But like the Obama administration, Latino advocacy groups ignored the wave of child migrants coming. Martínez disputes the notion that the political fight over the kids killed off any chance of meaningful immigration reform.“That’s been over for a while,” she said. “But Republicans latched on to the problem of the children on the border to gloss over the failure of the Republican leadership on immigration reform.”
A year ago, the Senate approved a comprehensive immigration bill that would give millions of undocumented immigrants a way to obtain legal status. But the GOP-controlled House ignored the bill, preferring instead to consider measures that would increase security on the border and punish those who hire undocumented workers.
Before leaving for August recess, the GOP-led House slapped the president by rejecting his request for $3.7 billion to take care of the border problem in favor of legislation that would address the influx of unaccompanied children crossing the U.S. border by sending them home in an expedited process and scuttle DACA, which has granted temporary legal status to hundreds thousands of immigrant youth who who have lived in the United States since 2007. That angered the president, who threatened to use executive authority to change immigration policy.
“They’re not even trying to solve the problem,” the president said. “I’m going to have to act alone, because we do not have enough resources.”
Attorney General Eric Holder and Homeland Security Secretary Jeh Johnson will present Obama with a slate of options for changing deportation policies by the end of the summer. Among those would be asking prosecutors to prioritize deportations, which are now carried out on anyone with a criminal conviction — to exempt those who have committee minor crimes, including immigration status crimes.The administration could also alter the workings of the Secure Communities program, which crosschecks the fingerprints of individuals who are arrested against immigration databases. Obama could order changes so that fewer individuals who are arrested, and flagged as illegal immigrants, would be detained and deported.
More controversially, the president could move to expand DACA to other children, and perhaps their parents.The notion that the president would use his executive authority in the immigration arena prompted a sharp response from Republicans – who in the House are suing the president for that they say is an overreach in delaying a part of the Affordable Care Act.
“The president cannot make or nullify law,” said Sen. Jeff Sessions (R-Ala.) “He just cannot. Thus, we must in unity call on President Obama not to go through with his stated desire, which would eviscerate long and duly established American immigration law. What law might the next president ignore, bend, or nullify?”
For many observers, the “crisis” on the border has brought into sharp focus how divided our nation is on immigration. Republicans have further alienated Latinos by passing a vote in the House to cancel the universally popular DACA, yet Democratic inaction and the indifference of the Obama administration have only made things worse. While refugees like Mayeli and Lorena have touched the hearts of many Americans, others have protested when these children sought refuge in their communities. It’s been a field day for pundits on 24-hour cable and talk radio, yet there’s been little in-depth reporting on the root causes of the problem, such as U.S. support for the Honduran government. Billions of dollars have been spent to militarize the border, with everything from hi-tech surveillance to Predator drones, yet the Border Patrol was unable to prevent 50,000 children from crossing over in the past year. And all but a few Latino leaders, attending their glitzy national conventions all summer, have stood idly on the sidelines.

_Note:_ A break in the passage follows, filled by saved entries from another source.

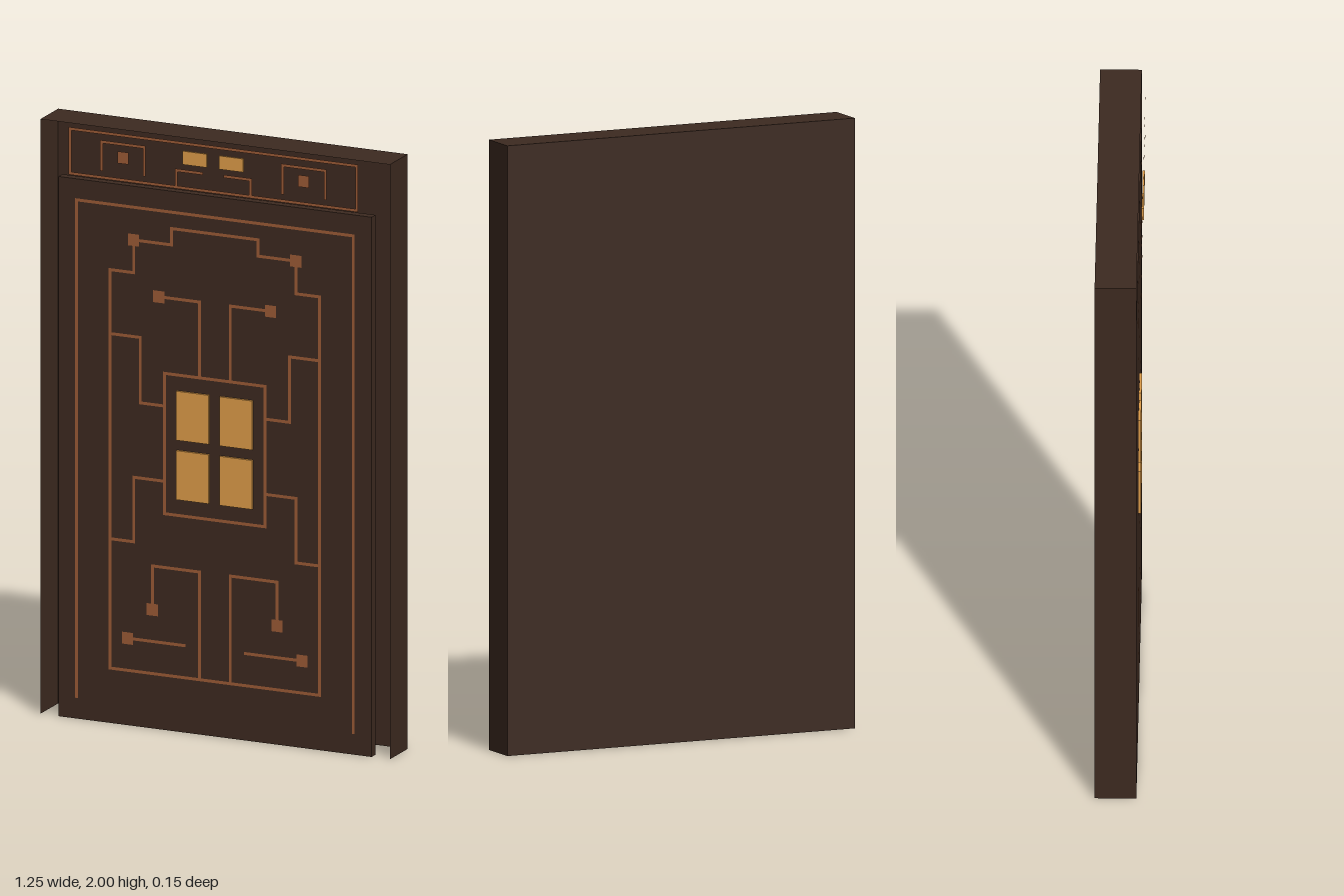
import * as THREE from 'three';
import { mergeGeometries } from 'three/addons/utils/BufferGeometryUtils.js';

const W = 0.625, H = 2, BACK = -0.08, FRONT = 0.055;
const LINE = 0.01, NODE = 0.04;

const wood = new THREE.MeshStandardMaterial({ color: 0x3d2a20, side: THREE.DoubleSide });
const copper = new THREE.MeshStandardMaterial({ color: 0x9c5a35, side: THREE.DoubleSide });
const amber = new THREE.MeshStandardMaterial({ color: 0xdf9d49 });

function add(group, name, geometry, material) {
  const mesh = new THREE.Mesh(geometry, material);
  mesh.name = name;
  group.add(mesh);
  return mesh;
}

// Flat rectangle between two corners
function rect(x0, y0, x1, y1, z) {
  return new THREE.PlaneGeometry(Math.abs(x1 - x0), Math.abs(y1 - y0))
    .translate((x0 + x1) / 2, (y0 + y1) / 2, z);
}

// Right-angled strip path, mirrored to both sides
function traces(paths, z) {
  const parts = [], h = LINE / 2;
  for (const s of [1, -1]) for (const path of paths) {
    for (let i = 1; i < path.length; i++) {
      const [ax, ay] = path[i - 1], [bx, by] = path[i];
      parts.push(rect(s * Math.min(ax, bx) - s * h, Math.min(ay, by) - h,
        s * Math.max(ax, bx) + s * h, Math.max(ay, by) + h, z));
    }
  }
  return mergeGeometries(parts);
}

// Square pads, mirrored to both sides
function pads(points, z) {
  const h = NODE / 2;
  return mergeGeometries([1, -1].flatMap(s => points.map(([x, y]) =>
    rect(s * x - h, y - h, s * x + h, y + h, z))));
}

function slab(x0, y0, z0, x1, y1, z1) {
  return new THREE.BoxGeometry(x1 - x0, y1 - y0, z1 - z0)
    .translate((x0 + x1) / 2, (y0 + y1) / 2, (z0 + z1) / 2);
}

export function createModel() {
  const model = new THREE.Group();
  model.name = 'door';

  // Thin surround, open at the front and bottom
  const depth = FRONT - BACK, mid = (FRONT + BACK) / 2;
  add(model, 'backPlate', new THREE.PlaneGeometry(2 * W, H).rotateY(Math.PI)
    .translate(0, H / 2, BACK), wood);
  for (const s of [1, -1]) {
    add(model, s > 0 ? 'leftJamb' : 'rightJamb', new THREE.PlaneGeometry(depth, H)
      .rotateY(s * Math.PI / 2).translate(s * W, H / 2, mid), wood);
  }
  add(model, 'topPlate', new THREE.PlaneGeometry(2 * W, depth).rotateX(-Math.PI / 2)
    .translate(0, H, mid), wood);

  // Door leaf
  add(model, 'doorPanel', slab(-0.56, 0, FRONT - 0.03, 0.56, 1.815, FRONT), wood);

  // Copper inlay on the leaf
  const zp = FRONT + 0.002;
  add(model, 'panelInlay', traces([
    [[0.495, 0.075], [0.495, 1.745], [0, 1.745]],
    [[0, 0.185], [0.375, 0.185], [0.375, 1.525], [0.29, 1.525], [0.29, 1.635],
      [0.155, 1.635], [0.155, 1.69], [0, 1.69]],
    [[0, 0.728], [0.18, 0.728], [0.18, 1.2], [0, 1.2]],
    [[0.055, 1.2], [0.055, 1.455], [0.2, 1.455]],
    [[0.375, 1.31], [0.267, 1.31], [0.267, 1.09], [0.18, 1.09]],
    [[0.375, 0.62], [0.29, 0.62], [0.29, 0.837], [0.18, 0.837]],
    [[0.055, 0.185], [0.055, 0.547], [0.223, 0.547], [0.223, 0.4]],
    [[0.312, 0.293], [0.11, 0.293]],
  ], zp), copper);
  add(model, 'panelPads', pads([[0.29, 1.635], [0.2, 1.455], [0.223, 0.4], [0.312, 0.293]],
    zp + 0.001), copper);

  // Four glowing window panes
  for (const s of [1, -1]) for (const [y0, y1] of [[0.982, 1.147], [0.782, 0.947]]) {
    const x = s * 0.078;
    add(model, 'windowPane', slab(x - 0.058, y0, FRONT, x + 0.058, y1, 0.063), amber);
  }

  // Header inlay and lights, standing forward of the leaf
  const zh = 0.068;
  add(model, 'headerInlay', traces([
    [[0, 1.835], [0.513, 1.835], [0.513, 1.985], [0, 1.985]],
    [[0.247, 1.862], [0.247, 1.955], [0.4, 1.955], [0.4, 1.862]],
    [[0.133, 1.835], [0.133, 1.892], [0.042, 1.892]],
  ], zh), copper);
  add(model, 'headerPads', pads([[0.323, 1.91]], zh + 0.001), copper);
  for (const s of [1, -1]) {
    add(model, 'headerLight', slab(s * 0.065 - 0.043, 1.915, 0.065,
      s * 0.065 + 0.043, 1.96, 0.072), amber);
  }
  return model;
}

So the debate is certain to rage in the weeks before Election Day, and the fates of thousands of child migrants are likely to remain unclear.
By Ana Radelat
How Child Migrants have Changed the Immigration Debate